And thank all those people who contributed bugs, suggestions, improvements, ideas and thoughts to this project. So cool that we have such amazing people and resources in the community. Go look at his blog. Look at his twitter feed. There are so many out there who give as much. We are pretty blessed to be involved in this whole SQL thing. Go take a few minutes and thank Brent for all he has given to this SQL Server community. He’ll demur on taking the praise, but tell him thanks anyway.
I asked Brent how many hours were put in, asked about the reason to go to open source via github and about the story of the tool to make sure I didn’t miss anything. I also asked him if he wanted to add anything. He answered quickly, with his permission to quote him (emphasis mine, took a few things out that I covered above):
The first tool was Blitz, but not as a stored procedure – just as a standalone script where people would highlight line by line. . . . In 2011, I brought out sp_Blitz at PASS, and then Kendra wrote sp_BlitzIndex, and Jeremiah wrote sp_BlitzCache, then I wrote sp_AskBrent.
We’d always wanted to open source the scripts, but the thing that pushed us over the edge was Microsoft embracing open source this year. They seem to be implying that contributions to open source projects on Github would help people in their quest to become MVPs. I’ve always gotten emails from people offering code contributions, and plus our employees work like crazy on these scripts – so I thought, why not do it in the open and let people get credit for it?
PASS was a factor too – this year’s Summit speaker contract said you could only use a tool onstage if it was open source. We’ve got blog posts coming explaining how presenters can use sp_BlitzFirst to gauge wait stats, Perfmon counters, and resource-intensive queries during a 30-second sample, and that really helps illustrate performance tuning concepts. We’ve been seeing people do more user group sessions on these scripts, so we thought, might as well make it easier for them to do it onstage at Summit too if they want.

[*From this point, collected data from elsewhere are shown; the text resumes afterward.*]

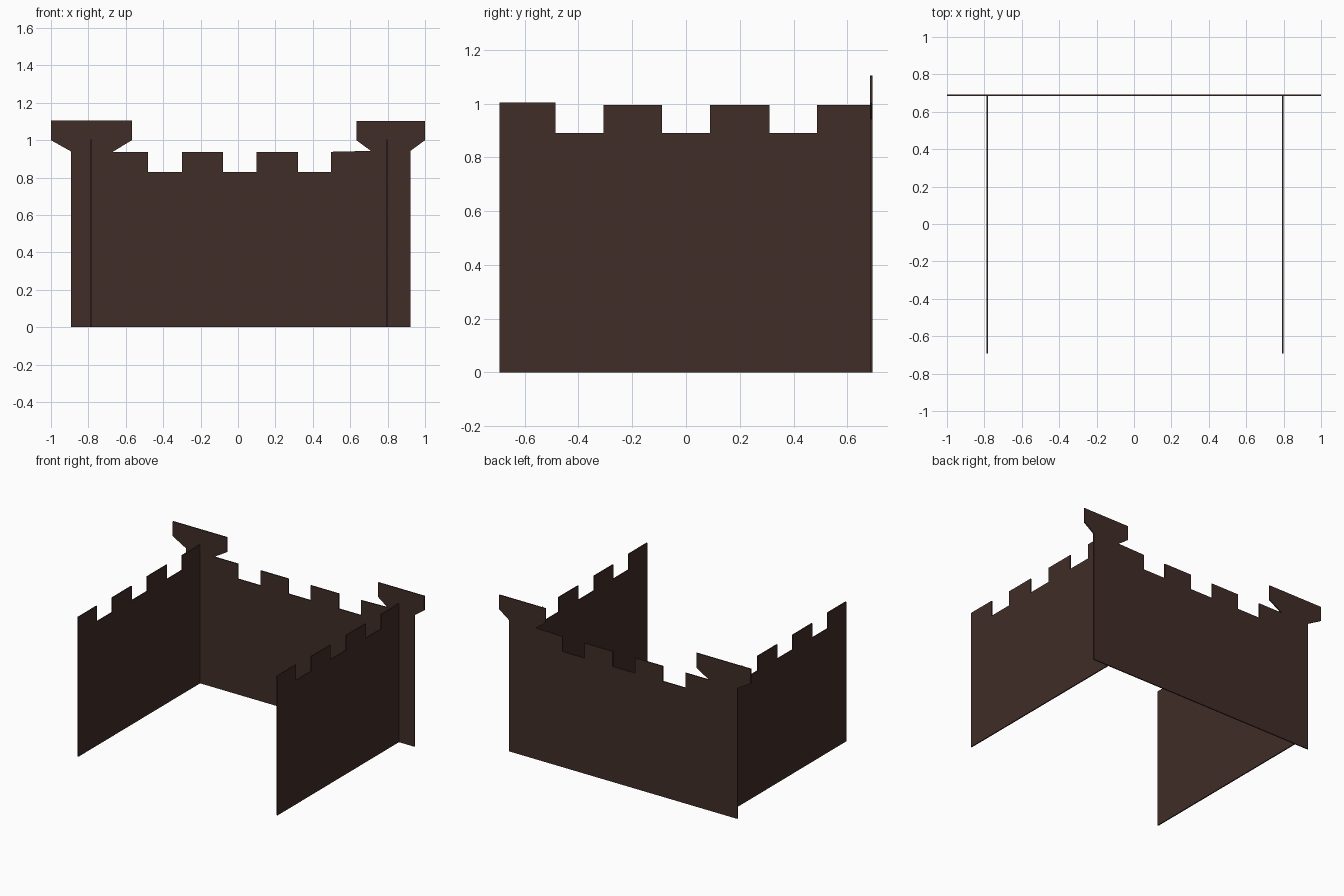
import bpy, bmesh
from mathutils import Vector

if "Cube" in bpy.data.objects:
    bpy.data.objects.remove(bpy.data.objects["Cube"])

T = 0.008  # panel thickness

mat = bpy.data.materials.new("dark_brown_board")
mat.diffuse_color = (0.052, 0.026, 0.021, 1)
mat.use_nodes = True
mat.node_tree.nodes["Principled BSDF"].inputs["Base Color"].default_value = mat.diffuse_color


def panel(name, profile, axis, start):
    """Thin board: a 2D outline (u, z) extruded along x or y by T."""
    bm = bmesh.new()
    place = (lambda u, z: (u, start, z)) if axis == "y" else (lambda u, z: (start, u, z))
    face = bm.faces.new([bm.verts.new(place(u, z)) for u, z in profile])
    ext = bmesh.ops.extrude_face_region(bm, geom=[face])
    move = Vector((0, T, 0)) if axis == "y" else Vector((T, 0, 0))
    bmesh.ops.translate(bm, vec=move,
                        verts=[g for g in ext["geom"] if isinstance(g, bmesh.types.BMVert)])
    bmesh.ops.recalc_face_normals(bm, faces=bm.faces)
    mesh = bpy.data.meshes.new(name)
    bm.to_mesh(mesh)
    bm.free()
    mesh.materials.append(mat)
    obj = bpy.data.objects.new(name, mesh)
    bpy.context.collection.objects.link(obj)
    return obj


def notches(gaps, top, low):
    """Battlement gaps as outline points, left to right."""
    pts = []
    for a, b in gaps:
        pts += [(a, top), (a, low), (b, low), (b, top)]
    return pts


# Back wall with flared turret heads at both ends
back = [(-0.893, 0), (-0.893, 0.94), (-1, 1.0), (-1, 1.105), (-0.567, 1.105),
        (-0.567, 1.0), (-0.67, 0.938)]
back += notches([(-0.48, -0.30), (-0.08, 0.098), (0.32, 0.497)], 0.938, 0.83)
back += [(0.71, 0.943), (0.633, 1.0), (0.633, 1.103), (1, 1.103), (1, 1.0),
         (0.922, 0.943), (0.922, 0)]
panel("back_wall", back, "y", 0.693 - T)

# Two side walls with battlements; front merlon slightly taller
side = [(-0.693, 0), (-0.693, 1.003), (-0.485, 1.003), (-0.485, 0.89),
        (-0.307, 0.89), (-0.307, 0.995)]
side += notches([(-0.09, 0.09), (0.31, 0.488)], 0.995, 0.89)
side += [(0.69, 0.995), (0.69, 0)]
for name, x in (("left_wall", -0.785), ("right_wall", 0.796)):
    panel(name, side, "x", x - T / 2)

I knew I wanted to work on sp_Blitz when I saw people get genuinely excited about what they learned. I kept seeing people go, “Wow, I had no idea that was stored in a system table that I could query!” I don’t think most users understand just how awesome SQL Server is – there’s such a wealth of diagnostic data freely available, but…it’s not, really. It’s a pain in the rear to query. But what if I could start building a snowball and rolling it downhill, gradually adding more diagnostic data? I knew it’d be big if I just started pushing, and it keeps getting awesomely bigger.
If I had to guess on hours, I’d say Jeremiah, Kendra, and I each put in at least 10 hours a month in these tools for the last 5 years, so that’s 1,800 hours right there. Since we hired Erik Darling, that number has grown big time – I’m going to guess we’re putting 10-20 hours a week into these tools now, so probably 3,000 hours, plus the community volunteers.
The one thing I want people to know: run sp_Blitz on your production servers RIGHT NOW. Not later, not next week, RIGHT NOW. You would not believe how many times we catch databases that aren’t being backed up, corruption running rampant, horrible poison waits, or awful configuration issues. It’s okay if you don’t FIX these issues right away, but at least be aware that they’re happening.
What free tools do you like and use? I have a lot more to talk about. Scripts, downloads, etc. This series can probably keep going for a long time. But tell me about your favorites in the comments. Tell me about one you’ve written in the comments or e-mail.